Dr. Pifer Alge first validated an existing piece of software written to evaluate a patient's risk of having a decompensation event after a cardio-vascular surgery. There are three steps to this computational method: The first one is simple signal processing and feature extraction, the second one preserves information across time and features through a data compressing technique (tensor method), and the third one is machine learning. 

Once the software package was validated on cardio-vascular patients, she questioned if it could be applied to other clinical conditions. She focused on sepsis, a serious condition in which the body responds improperly to an infection. While sepsis is a fast growing field of research for biomedical scientists and physicians, Dr. Pifer Alge found out that signal data from sepsis patients are only collected after other care measures have started and there is no adequate patient data to do a before and after care analysis. As a result, she used the quick sequential organ failure analysis (qSOFA) score as a proxy for a "septic decompensation event," or some kind of severe response as a result of sepsis. In spite of these limitations, she thinks that her results show success potential for such a computational predictive approach.
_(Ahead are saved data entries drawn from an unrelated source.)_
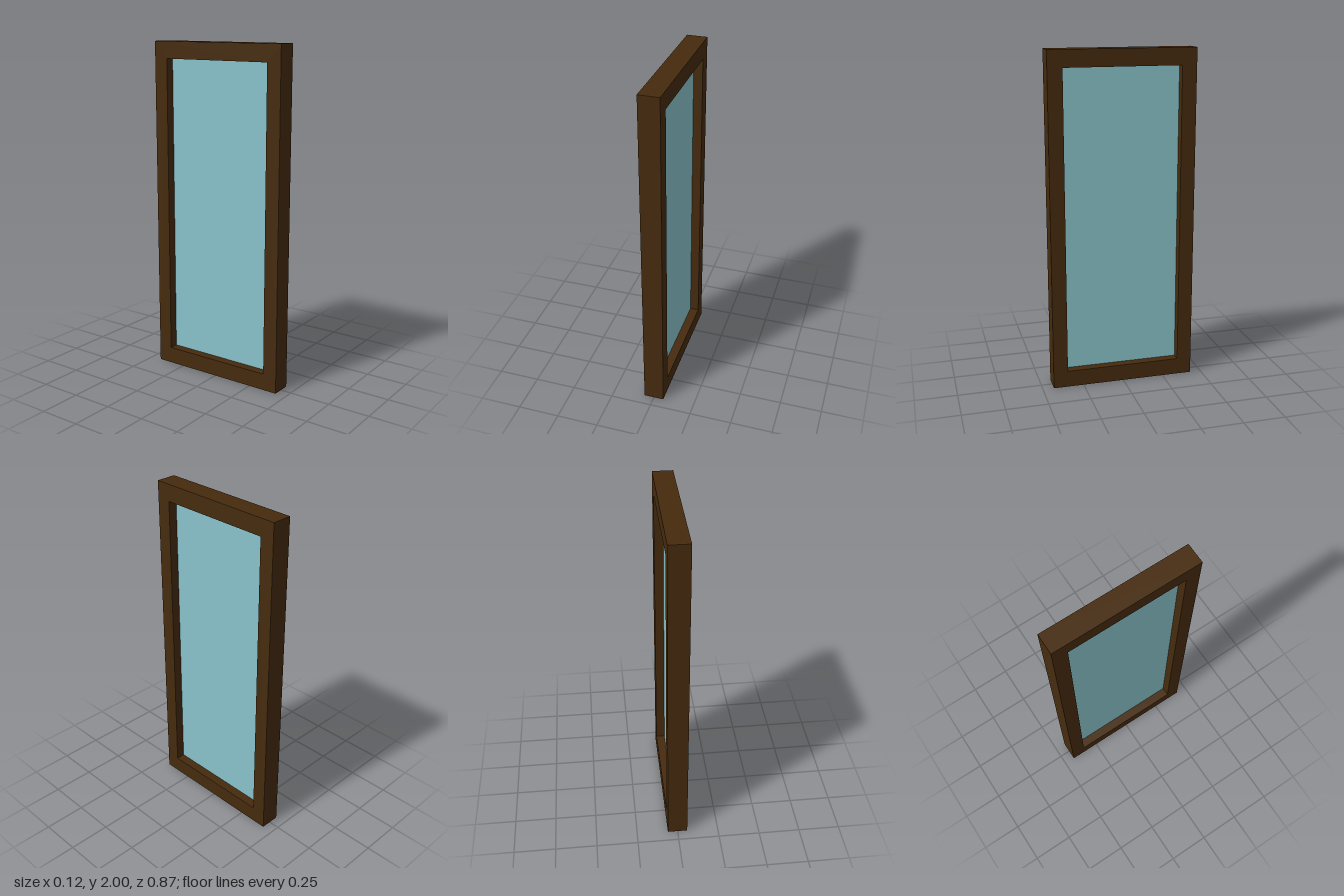
import * as THREE from 'three';

const HEIGHT = 2, WIDTH = 0.866, DEPTH = 0.12;
const OPENING_W = 0.692, OPENING_H = 1.8, GLASS_T = 0.012;

// Traces a centred rectangle into a shape or hole path
function rectangle(path, w, h) {
  path.moveTo(-w / 2, -h / 2);
  path.lineTo(w / 2, -h / 2);
  path.lineTo(w / 2, h / 2);
  path.lineTo(-w / 2, h / 2);
  path.closePath();
  return path;
}

export function createModel() {
  const wood = new THREE.MeshStandardMaterial({ name: 'dark wood', color: 0x462b0e });
  const glass = new THREE.MeshStandardMaterial({ name: 'pale blue glass', color: 0x89c3cb });
  const model = new THREE.Group();
  model.name = 'window';

  // Wooden surround: one extruded rectangle with the opening cut out
  const outline = rectangle(new THREE.Shape(), WIDTH, HEIGHT);
  outline.holes.push(rectangle(new THREE.Path(), OPENING_W, OPENING_H));
  const frameGeometry = new THREE.ExtrudeGeometry(outline, { depth: DEPTH, bevelEnabled: false });
  frameGeometry.translate(0, 0, -DEPTH / 2).rotateY(Math.PI / 2);
  const frame = new THREE.Mesh(frameGeometry, wood);
  frame.name = 'frame';

  // Thin pane set midway through the frame
  const pane = new THREE.Mesh(new THREE.BoxGeometry(GLASS_T, OPENING_H, OPENING_W), glass);
  pane.name = 'pane';

  for (const part of [frame, pane]) {
    part.position.y = HEIGHT / 2;
    model.add(part);
  }
  return model;
}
 “We need more data and a more diverse data set.” —Olivia Pifer Alge, PhD 

To advance this research, data collection and data availability are crucial, and Dr. Pifer Alge found that the data collected for each patient is somewhat limited. “In addition to electronic health data, we want to look at continuously updated signal data like EKG or PPG, and that is lacking. Often the EKG is put on a patient only after a certain amount of time in care, and we miss important data from the patient’s condition earlier in their stay,” she said. To find more data, her team looked into public data sets as well, and found that their availability is quite limited. More collaborations between hospital systems and multiple research groups could be the right solution to access more data. 
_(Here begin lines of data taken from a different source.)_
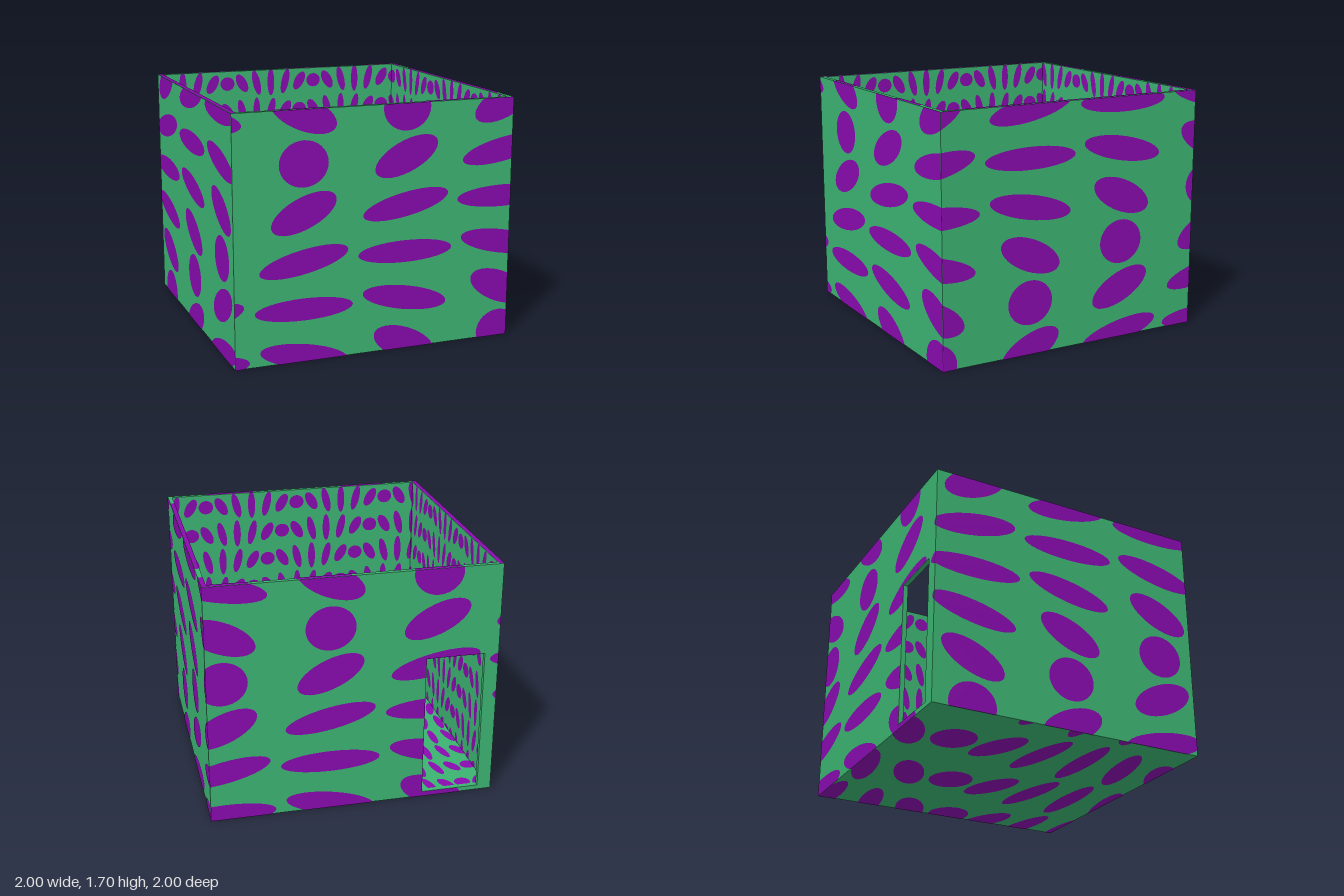
import * as THREE from 'three';

const green = new THREE.MeshStandardMaterial({ color: 0x3cb371 });
green.name = 'sea green';
const purple = new THREE.MeshStandardMaterial({ color: 0x880bae });
purple.name = 'purple';

const W = 0.998;            // half width of the shell
const T = 0.035;            // wall and floor thickness
const I = 0.965;            // half width of the inside
const H = 1.698;            // wall height
const LIFT = 0.002;         // how far the painted spots stand off
const door = { x0: -0.9, x1: -0.49, y0: T, y1: 1.06 };

// Clip a convex polygon of [u, v] points to a rectangle [u0, v0, u1, v1]
function clip(points, [u0, v0, u1, v1]) {
  const edges = [[0, 1, u0], [0, -1, u1], [1, 1, v0], [1, -1, v1]];
  for (const [axis, sign, limit] of edges) {
    const out = [];
    points.forEach((p, i) => {
      const q = points[(i + 1) % points.length];
      const dp = sign * (p[axis] - limit), dq = sign * (q[axis] - limit);
      if (dp >= 0) out.push(p);
      if (dp * dq < 0) {
        const t = dp / (dp - dq);
        out.push([p[0] + (q[0] - p[0]) * t, p[1] + (q[1] - p[1]) * t]);
      }
    });
    points = out;
  }
  return points;
}

// Flat mesh of convex polygons lying on a plane with axes u, v
function plates(name, polygons, origin, u, v) {
  const U = new THREE.Vector3(...u), V = new THREE.Vector3(...v);
  const O = new THREE.Vector3(...origin).addScaledVector(U.clone().cross(V), LIFT);
  const positions = [];
  const put = (p) => {
    const q = O.clone().addScaledVector(U, p[0]).addScaledVector(V, p[1]);
    positions.push(q.x, q.y, q.z);
  };
  for (const poly of polygons) {
    for (let i = 1; i + 1 < poly.length; i++) [poly[0], poly[i], poly[i + 1]].forEach(put);
  }
  const geo = new THREE.BufferGeometry();
  geo.setAttribute('position', new THREE.Float32BufferAttribute(positions, 3));
  geo.computeVertexNormals();
  const mesh = new THREE.Mesh(geo, purple);
  mesh.name = name;
  return mesh;
}

// Grid of ellipses, each turned 30 degrees from its neighbour, clipped to the rectangles
function spots(rects, { u0, du, v0, dv, turn = 0 }) {
  const polygons = [];
  for (const rect of rects) {
    const cMin = Math.floor((rect[0] - u0) / du), cMax = Math.ceil((rect[2] - u0) / du);
    const rMin = Math.floor((rect[1] - v0) / dv), rMax = Math.ceil((rect[3] - v0) / dv);
    for (let c = cMin; c <= cMax; c++) {
      for (let r = rMin; r <= rMax; r++) {
        const a = (r - c + turn) * Math.PI / 6, ellipse = [];
        for (let i = 0; i < 32; i++) {
          const f = i / 32 * Math.PI * 2;
          const x = 0.475 * Math.cos(f), y = 0.235 * Math.sin(f);
          ellipse.push([
            u0 + (c + x * Math.cos(a) - y * Math.sin(a)) * du,
            v0 + (r + x * Math.sin(a) + y * Math.cos(a)) * dv,
          ]);
        }
        const poly = clip(ellipse, rect);
        if (poly.length > 2) polygons.push(poly);
      }
    }
  }
  return polygons;
}

// Wall rectangle with the doorway left out; d0..d1 is the doorway along u
function aroundDoor(half, bottom, d0, d1) {
  return [
    [-half, bottom, d0, H], [d1, bottom, half, H],
    [d0, door.y1, d1, H], [d0, bottom, d1, door.y0],
  ].filter((r) => r[3] > r[1]);
}

export function createModel() {
  const model = new THREE.Group();
  model.name = 'room';

  const box = (name, w, h, d, x, y, z) => {
    const mesh = new THREE.Mesh(new THREE.BoxGeometry(w, h, d), green);
    mesh.position.set(x, y, z);
    mesh.name = name;
    model.add(mesh);
  };

  // Floor and solid walls
  const mid = (T + H) / 2, t = W - I, c = (W + I) / 2;
  box('floor', 2 * W, T - LIFT, 2 * W, 0, (T + LIFT) / 2, 0);
  box('frontWall', 2 * W, H - T, t, 0, mid, c);
  box('leftWall', t, H - T, 2 * I, c, mid, 0);
  box('rightWall', t, H - T, 2 * I, -c, mid, 0);

  // Back wall with the doorway
  const wall = new THREE.Shape([[-W, T], [door.x0, T], [door.x0, door.y1], [door.x1, door.y1],
    [door.x1, T], [W, T], [W, H], [-W, H]].map((p) => new THREE.Vector2(...p)));
  const back = new THREE.Mesh(new THREE.ExtrudeGeometry(wall, { depth: t, bevelEnabled: false }), green);
  back.position.z = -W;
  back.name = 'backWall';
  model.add(back);

  // Wall spots: large outside and small inside, running on around the corners
  const sides = [
    { name: 'front', out: [0, 0, 1], u: [1, 0, 0], outer: 0, inner: 2 },
    { name: 'left', out: [1, 0, 0], u: [0, 0, -1], outer: 1, inner: 1 },
    { name: 'back', out: [0, 0, -1], u: [-1, 0, 0], outer: 2, inner: 0 },
    { name: 'right', out: [-1, 0, 0], u: [0, 0, 1], outer: 3, inner: 3 },
  ];
  for (const s of sides) {
    const isBack = s.name === 'back';
    const outerRects = isBack ? aroundDoor(W, 0, -door.x1, -door.x0) : [[-W, 0, W, H]];
    const innerRects = isBack ? aroundDoor(I, T, door.x0, door.x1) : [[-I, T, I, H]];
    model.add(plates(s.name + 'OuterSpots',
      spots(outerRects, { u0: -0.518 - 2 * s.outer, du: 0.725, v0: 0.038, dv: 0.3265, turn: -1 }),
      s.out.map((n) => n * W), s.u, [0, 1, 0]));
    model.add(plates(s.name + 'InnerSpots',
      spots(innerRects, { u0: -0.45 - 2 * I * s.inner, du: 0.12, v0: 1.6, dv: 0.2275 }),
      s.out.map((n) => n * I), s.u.map((n) => -n), [0, 1, 0]));
  }

  // Floor spots, inside and underneath
  model.add(plates('floorSpots',
    spots([[-I, -I, I, I]], { u0: -0.21, du: 0.12, v0: 0.705, dv: 0.2275 }),
    [0, T, 0], [1, 0, 0], [0, 0, -1]));
  model.add(plates('undersideSpots',
    spots([[-W, -W, W, W]], { u0: -0.518, du: 0.725, v0: 0.04, dv: 0.3265, turn: -1 }),
    [0, LIFT, 0], [1, 0, 0], [0, 0, 1]));

  // Painted stretches along the top rim, as [x0, -z0, x1, -z1]
  const rim = [
    [-W, -W, -I, W],
    [I, -0.81, W, 0.66], [I, 0.82, W, W],
    [-0.71, I, -0.39, W], [0.03, I, 0.39, W], [0.7, I, I, W],
    [-0.71, -W, -0.37, -I], [0.33, -W, 0.7, -I],
  ].map(([a, b, d, e]) => [[a, b], [d, b], [d, e], [a, e]]);
  model.add(plates('rimStripes', rim, [0, H, 0], [1, 0, 0], [0, 0, -1]));

  return model;
}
Dr. Pifer Alge sees the field of medicine moving toward more individualized care for each patient and bioinformatics can play a major role in supporting precision medicine. She also hopes that computational clinical decision systems will ease the burden of physicians. Based on her prognosis study, physicians have shown interest in reconsidering when it is best to start collecting data from patients, possibly earlier in their hospital stay.   

Dr. Pifer Alge received her UM Master’s degree in Bioinformatics in 2018. At the recommendation of her Master’s degree mentor, Dr. Karnovksy, she joined the Najarian lab as a part-time scientist. After a few months, Dr. Najarian encouraged her to apply for a PhD so she could be working full-time in his lab. Now a doctor, she is currently looking for a position in industry, possibly in a startup. She particularly enjoys working on hands-on problems and solving applied problems.

Her interest in bioinformatics developed in her high school, in Bloomfield Hills, MI, where she was exposed to computer science. She realized that there is far more to computers than word processing! And in her senior year, her Advanced Placement Biology teacher introduced her to bioinformatics. “It was very out there for high school!” she said—and she was hooked! 

At the UM, Pifer Alge enrolled in the Accelerated Master’s Bioinformatics Program, starting her bioinformatics training as an undergraduate senior student. She liked the Graduate Bioinformatics Program that mixes classes with research, and is grateful for the mentoring and financial support that she received from the Department of Computational Medicine and Bioinformatics.

“The Graduate Bioinformatics Program is a great program because school is very expensive and it is very helpful to be able to finish the Master’s within one year of schooling.”  

Pifer Alge values work-life balance and outside of the lab, she enjoys cooking, taking nature walks, listening to music, and watching movies. 


Olivia Pifer Alge presents her research at the 2023 Latinx Research Week.


Kayvan Najarian, Ph.D.

Kayvan Najarian, Ph.D.

Professor of Computational Medicine and Bioinformatics
Professor of Emergency Medicine
Professor of Electrical Engineering and Computer Science